Today, let us look at the conversion of Basilides, who lived in A.D. 204. There were three women executed, Rhais, Marcella and her daughter Potamiena. The women were tortured then burned slowly “by degrees” alive. One would shudder to imagine such a death, Basilides one of the executors was converted following something Potamiena had said during her conversion.
“Eusebius writes, "Being among his companions, and an oath being demanded of him on some special matter, he said, that he dared not swear at all, because he was a Christian, and did openly confess it before them. When they heard this, they thought at first, that he was joking; but when he persistently asserted it, and showed that he was in earnest, he was seized and cast into prison. When some of the brethren came to visit him and inquired how it happened that he had become changed so suddenly, he fully satisfied them in regard to the matter. Having heard this, they gave him the sign of the Lord, that is (as A. Mellinus explains it), he was baptized in the name of Christ. The following day he was beheaded for the confession of the Lord. Compare the preceding accounts concerning the disciples of Origen, with Eusebius, lib. 6, cap. 5, fol. 107, cot. 1, 2. Also, A, Mellinus, lst book, fol. 58, Col. 1, 2. Also, P. J, Twisck, Chron., 3d book, for the year 204, fol. 55; Col. 2, above. Also, Introduction M. Sp., fol. 39; Col. 1. (p. 129)”

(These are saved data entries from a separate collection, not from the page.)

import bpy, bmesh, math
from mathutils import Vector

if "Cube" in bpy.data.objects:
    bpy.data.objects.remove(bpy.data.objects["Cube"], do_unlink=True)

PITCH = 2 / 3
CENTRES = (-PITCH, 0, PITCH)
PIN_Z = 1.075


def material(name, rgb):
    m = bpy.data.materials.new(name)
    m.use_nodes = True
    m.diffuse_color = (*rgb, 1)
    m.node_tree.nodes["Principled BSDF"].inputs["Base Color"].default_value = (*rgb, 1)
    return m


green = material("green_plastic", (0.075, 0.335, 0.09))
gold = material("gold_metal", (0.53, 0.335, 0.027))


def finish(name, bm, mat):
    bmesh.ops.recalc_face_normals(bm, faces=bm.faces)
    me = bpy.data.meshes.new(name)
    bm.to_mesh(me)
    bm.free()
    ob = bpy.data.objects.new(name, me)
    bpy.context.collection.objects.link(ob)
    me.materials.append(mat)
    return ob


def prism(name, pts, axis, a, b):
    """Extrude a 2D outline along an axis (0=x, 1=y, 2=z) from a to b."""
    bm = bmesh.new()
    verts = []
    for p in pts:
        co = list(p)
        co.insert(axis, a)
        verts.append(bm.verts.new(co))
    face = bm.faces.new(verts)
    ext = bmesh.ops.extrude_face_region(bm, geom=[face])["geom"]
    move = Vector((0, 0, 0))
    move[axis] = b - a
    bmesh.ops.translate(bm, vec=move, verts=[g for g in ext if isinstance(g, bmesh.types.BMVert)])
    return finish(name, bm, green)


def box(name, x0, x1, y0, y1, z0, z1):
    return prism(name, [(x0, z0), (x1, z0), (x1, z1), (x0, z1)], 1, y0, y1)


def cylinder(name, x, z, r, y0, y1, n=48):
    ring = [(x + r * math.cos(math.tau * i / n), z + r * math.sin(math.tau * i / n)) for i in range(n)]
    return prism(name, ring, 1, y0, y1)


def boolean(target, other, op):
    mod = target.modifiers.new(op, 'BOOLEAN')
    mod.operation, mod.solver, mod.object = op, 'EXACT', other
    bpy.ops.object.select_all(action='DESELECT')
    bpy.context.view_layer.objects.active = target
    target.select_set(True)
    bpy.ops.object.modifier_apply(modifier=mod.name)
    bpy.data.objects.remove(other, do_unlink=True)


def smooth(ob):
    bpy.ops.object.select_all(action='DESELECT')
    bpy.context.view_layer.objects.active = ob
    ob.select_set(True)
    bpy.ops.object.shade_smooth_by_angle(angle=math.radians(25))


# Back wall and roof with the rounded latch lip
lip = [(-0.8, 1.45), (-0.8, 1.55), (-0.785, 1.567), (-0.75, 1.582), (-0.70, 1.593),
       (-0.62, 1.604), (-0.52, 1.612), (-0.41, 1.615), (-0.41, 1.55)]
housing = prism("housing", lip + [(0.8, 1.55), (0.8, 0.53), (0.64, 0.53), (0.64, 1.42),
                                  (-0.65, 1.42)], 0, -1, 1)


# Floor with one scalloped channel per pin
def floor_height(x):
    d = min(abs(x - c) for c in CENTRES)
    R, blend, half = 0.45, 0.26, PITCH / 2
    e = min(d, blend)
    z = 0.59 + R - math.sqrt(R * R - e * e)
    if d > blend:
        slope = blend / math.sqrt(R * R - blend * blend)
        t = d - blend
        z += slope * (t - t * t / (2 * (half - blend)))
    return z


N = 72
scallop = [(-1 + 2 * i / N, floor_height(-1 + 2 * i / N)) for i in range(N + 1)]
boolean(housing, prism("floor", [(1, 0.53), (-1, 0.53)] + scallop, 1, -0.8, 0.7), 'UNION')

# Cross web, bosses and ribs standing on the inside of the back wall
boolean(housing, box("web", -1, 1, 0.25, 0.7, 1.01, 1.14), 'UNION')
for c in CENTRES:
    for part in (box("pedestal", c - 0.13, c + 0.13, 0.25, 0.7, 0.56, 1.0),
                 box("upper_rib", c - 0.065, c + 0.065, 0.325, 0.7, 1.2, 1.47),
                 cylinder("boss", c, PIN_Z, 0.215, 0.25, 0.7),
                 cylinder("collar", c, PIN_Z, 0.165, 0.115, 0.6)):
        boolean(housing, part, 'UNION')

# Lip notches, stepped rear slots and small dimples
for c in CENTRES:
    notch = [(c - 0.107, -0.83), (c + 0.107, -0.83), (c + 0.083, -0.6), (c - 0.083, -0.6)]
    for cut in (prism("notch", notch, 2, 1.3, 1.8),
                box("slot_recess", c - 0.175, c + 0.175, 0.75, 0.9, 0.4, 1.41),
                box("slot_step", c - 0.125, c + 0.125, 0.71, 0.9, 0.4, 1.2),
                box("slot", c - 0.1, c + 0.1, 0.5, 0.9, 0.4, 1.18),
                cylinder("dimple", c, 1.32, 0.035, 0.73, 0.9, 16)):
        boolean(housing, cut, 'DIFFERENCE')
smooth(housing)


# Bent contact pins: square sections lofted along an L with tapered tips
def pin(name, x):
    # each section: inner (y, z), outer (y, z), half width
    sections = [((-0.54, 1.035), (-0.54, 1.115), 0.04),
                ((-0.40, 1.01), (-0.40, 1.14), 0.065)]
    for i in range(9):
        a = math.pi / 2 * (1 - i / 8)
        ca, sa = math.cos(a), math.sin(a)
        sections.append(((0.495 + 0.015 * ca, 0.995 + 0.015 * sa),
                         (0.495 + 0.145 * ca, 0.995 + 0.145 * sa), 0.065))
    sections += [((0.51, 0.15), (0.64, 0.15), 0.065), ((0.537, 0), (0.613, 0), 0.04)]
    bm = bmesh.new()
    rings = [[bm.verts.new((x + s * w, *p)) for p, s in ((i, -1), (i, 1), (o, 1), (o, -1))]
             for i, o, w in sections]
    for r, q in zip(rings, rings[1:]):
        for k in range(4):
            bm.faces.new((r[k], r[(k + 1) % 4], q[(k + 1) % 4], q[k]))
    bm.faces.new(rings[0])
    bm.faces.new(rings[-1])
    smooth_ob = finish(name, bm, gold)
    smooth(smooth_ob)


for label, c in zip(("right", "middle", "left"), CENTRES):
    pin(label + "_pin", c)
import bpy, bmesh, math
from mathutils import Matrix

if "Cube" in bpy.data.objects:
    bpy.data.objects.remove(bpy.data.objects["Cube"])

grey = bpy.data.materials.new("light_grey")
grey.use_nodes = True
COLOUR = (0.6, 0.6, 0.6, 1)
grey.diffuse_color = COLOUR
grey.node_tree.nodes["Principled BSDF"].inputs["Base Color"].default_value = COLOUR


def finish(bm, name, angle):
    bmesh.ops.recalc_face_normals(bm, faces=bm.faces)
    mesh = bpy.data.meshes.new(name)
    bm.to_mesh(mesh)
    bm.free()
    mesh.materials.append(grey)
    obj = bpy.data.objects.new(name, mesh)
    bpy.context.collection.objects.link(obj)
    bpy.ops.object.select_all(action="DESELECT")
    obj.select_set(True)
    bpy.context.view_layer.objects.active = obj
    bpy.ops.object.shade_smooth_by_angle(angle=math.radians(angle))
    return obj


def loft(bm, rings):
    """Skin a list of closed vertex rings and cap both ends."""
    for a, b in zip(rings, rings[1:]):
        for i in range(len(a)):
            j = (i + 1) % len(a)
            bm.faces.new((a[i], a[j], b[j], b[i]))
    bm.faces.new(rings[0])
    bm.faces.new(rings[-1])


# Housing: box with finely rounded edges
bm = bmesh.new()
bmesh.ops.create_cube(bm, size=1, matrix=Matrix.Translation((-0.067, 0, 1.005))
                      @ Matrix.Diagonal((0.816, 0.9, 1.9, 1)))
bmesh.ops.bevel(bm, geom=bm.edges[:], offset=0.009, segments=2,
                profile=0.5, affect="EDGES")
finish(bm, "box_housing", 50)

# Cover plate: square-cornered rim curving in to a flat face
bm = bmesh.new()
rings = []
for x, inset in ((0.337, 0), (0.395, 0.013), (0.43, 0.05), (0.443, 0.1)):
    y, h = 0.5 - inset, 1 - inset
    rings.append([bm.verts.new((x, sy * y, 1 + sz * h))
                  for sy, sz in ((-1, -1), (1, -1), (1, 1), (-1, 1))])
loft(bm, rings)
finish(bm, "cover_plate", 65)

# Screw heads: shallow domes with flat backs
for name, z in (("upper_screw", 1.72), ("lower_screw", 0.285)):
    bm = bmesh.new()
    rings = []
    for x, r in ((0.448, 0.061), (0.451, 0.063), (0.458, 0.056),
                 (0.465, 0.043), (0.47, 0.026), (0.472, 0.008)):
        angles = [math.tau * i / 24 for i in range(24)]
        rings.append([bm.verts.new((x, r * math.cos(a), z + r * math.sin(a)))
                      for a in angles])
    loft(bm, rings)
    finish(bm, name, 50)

This is someone who had counted the cost. He knew firsthand what it meant to profess faith in Christ. We don’t know how many Christians he himself had killed; it would only take one to get the point across. Christianity was a death sentence in A.D.204, and not only death awaited but terrible torture before dying. Still, Basilides forsook his sins and became ready for the kingdom of God. Like Moses, he decided to “...to suffer affliction with the people of God, [rather] than to enjoy the pleasures of sin for a season;” (He. 11:25).
Perhaps he was struck by the admonishment of Jesus, who said (Mk. 8:36), “For what shall it profit a man, if he shall gain the whole world, and lose his own soul?” We don’t know what was said but the question is exemplified in this courageous act of Basilides. His fellow soldiers thought he must be joking. This must have weighed on their hearts to see him stand and not back down even to the point of death.
His fellow Christians came “to visit him” when they were convinced of the genuineness of his conversion, they baptized him. These men of God took seriously the admonitions in the Scripture to test every spirit, to lay hands on no man suddenly. This must be done sternly, soberly and thoroughly, as eternity is too grave a matter to be wrong.
People today won’t come to Christ because they realize they must give up their sinful lifestyles. This is not a good example of counting the cost. These people have not considered their sinful pleasures last only so long. Consider this truth, written plainly in the Revelation of John:
“He that is unjust, let him be unjust still: and he which is filthy, let him be filthy still: and he that is righteous, let him be righteous still: and he that is holy, let him be holy still.”-Rv. 22:11
In other words, if you die a drunkard, you will be a drunkard still. Drunkards do not enter heaven, therefore, in hell you will continue with your desire for drunkenness, yet there will be no relief for that desire. You may be in hell with all your worldly lovers, but you will no longer be fornicating with them. Count the cost!
Whatever thrill you may find in this earth is pursuing it worth an eternity in hell?
What does it profit a man? What can a man give in exchange for his soul?
“For thus saith the LORD, Ye have sold yourselves for nought; and ye shall be redeemed without money.”-Is. 52:3
He delivered that promise on the cross of cavalry. The lamb of God has come to take away the sins of the world and woe unto anyone who would deny that precious gift! For what? Basilides was a wise man and we would do well to remember his sacrifice and example.
He was quickly baptized just before he was killed. One of the women mentioned above, was yet to be baptized when she was killed. There was some discussion of whether she would be saved until it was decided she was baptized by fire. Do you see the reverence they placed on the doctrine of salvation in the early days of Christianity? Do you see the fear of God? We would do well follow the example of the early church.
I am only a brother...
Can I tell you about my elder brother Jesus?